"The horse hung a turn and airmailed Gary," Sorenson said. "But do they inherit that kind of thing? I don't know. There is a Fusiachi Pegasus baby right here at Del Mar that walked out on the racetrack, reared up in the air, lost his balance, and rolled over sideways, just like the sire used to do. Sometimes it is in the family."

Hameildaeme, who races for Jim Ford's Newmarket Stable, is Scottish for "home will do me." That is according to Lloyd, who learned his English in England.

"She was the first horse both bred and raced by a very nice Scottish lady named Lucille Bone," said Lloyd, who worked previously for Paddy Gallagher and Jim Cassidy. "I'd had my eye on her since the summer but couldn't find a buyer, then she came up at the sale last fall and we got her for $10,000. The lady cried when she realized her filly was leaving. I thought, obviously, this one's been well looked after."

Lloyd credits Sorenson and exercise rider David Meah for keeping the lid on Hameildaeme.

"You've got to sit on her as relaxed as if you're at the beach on Sunday, just to keep her turned off," Sorenson said. "At the same time, you're always prepared for what may happened.

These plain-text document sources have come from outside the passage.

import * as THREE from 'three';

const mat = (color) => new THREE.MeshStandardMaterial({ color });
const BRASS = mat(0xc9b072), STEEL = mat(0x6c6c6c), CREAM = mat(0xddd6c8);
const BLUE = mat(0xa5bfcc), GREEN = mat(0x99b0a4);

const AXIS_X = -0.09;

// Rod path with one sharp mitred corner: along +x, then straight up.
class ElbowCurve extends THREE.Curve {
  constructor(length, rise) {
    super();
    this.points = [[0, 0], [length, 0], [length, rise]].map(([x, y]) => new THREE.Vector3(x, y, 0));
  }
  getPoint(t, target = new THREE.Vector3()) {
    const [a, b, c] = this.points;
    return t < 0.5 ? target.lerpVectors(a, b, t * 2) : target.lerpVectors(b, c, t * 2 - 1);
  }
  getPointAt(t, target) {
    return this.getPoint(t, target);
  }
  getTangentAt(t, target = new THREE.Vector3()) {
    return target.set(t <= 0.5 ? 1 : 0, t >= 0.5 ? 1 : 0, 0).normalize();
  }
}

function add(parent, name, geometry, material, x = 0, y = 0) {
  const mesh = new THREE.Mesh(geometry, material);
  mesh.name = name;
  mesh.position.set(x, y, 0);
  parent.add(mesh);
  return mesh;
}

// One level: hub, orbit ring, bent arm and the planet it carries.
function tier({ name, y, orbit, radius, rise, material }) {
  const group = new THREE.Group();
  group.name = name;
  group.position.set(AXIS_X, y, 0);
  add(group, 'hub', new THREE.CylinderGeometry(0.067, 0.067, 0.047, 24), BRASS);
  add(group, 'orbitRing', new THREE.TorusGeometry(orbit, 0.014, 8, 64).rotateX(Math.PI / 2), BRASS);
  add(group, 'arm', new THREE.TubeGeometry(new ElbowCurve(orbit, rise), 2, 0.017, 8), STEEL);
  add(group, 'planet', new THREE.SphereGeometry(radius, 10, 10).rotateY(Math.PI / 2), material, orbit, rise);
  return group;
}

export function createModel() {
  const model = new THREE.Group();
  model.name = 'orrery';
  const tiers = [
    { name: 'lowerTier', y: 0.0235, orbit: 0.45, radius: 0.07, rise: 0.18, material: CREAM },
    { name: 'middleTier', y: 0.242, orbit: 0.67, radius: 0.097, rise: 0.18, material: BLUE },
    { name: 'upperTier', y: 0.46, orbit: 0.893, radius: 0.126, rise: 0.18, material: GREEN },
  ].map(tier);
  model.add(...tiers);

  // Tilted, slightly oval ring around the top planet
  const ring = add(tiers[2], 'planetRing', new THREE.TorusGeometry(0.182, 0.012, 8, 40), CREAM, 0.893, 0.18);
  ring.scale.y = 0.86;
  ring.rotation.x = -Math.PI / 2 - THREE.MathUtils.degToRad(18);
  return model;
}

That's just the nature of the beast with a horse like her."

Lloyd traces a large amount of Hameildaeme's overly cautious behavior to a rainy morning at Hollywood Park last winter when she got loose at the three-eighths pole and tangled with the rail.

"She was already terrified, and then here comes an outrider wearing a yellow mack, galloping right toward her, which she'd never seen before," Lloyd said. "So she made a U-turn through the fence.

"I called Danny right away, before she even started working again," Lloyd added. "I told him I'd need him to come out to work her every week. He liked her a little more each time, then when we finally ran her I told him to just take his time, and if we can at least have her passing something at the end it will look pretty good. Danny looked at me and said, 'Oh, she'll run a lot better than that.' "

Hameildaeme won by a head, going 6 1/2 furlongs on the grass, at odds of 44-1. Since then she split Well Monied and Starlarks in an allowance race and won one of her own before her San Clemente experience.

Sorenson likes the scrapper in Hameildaeme, as long as she channels it wisely.

"She's tiny, but she doesn't run tiny," Sorenson said. "In fact, it's really abnormal and very deceptive. You sit on her back and you're on this seemingly little, tiny two-by-four of a horse. Then all of a sudden she starts taking strides like some big rangy thing.

"The way she's done things, I don't think the distance is a question at all," Sorenson added. "It's just a matter of getting her to the gate as calm as possible. I really think that if I can be within three or four lengths of the lead at the three-sixteenths pole, I think they have to out-sprint me home."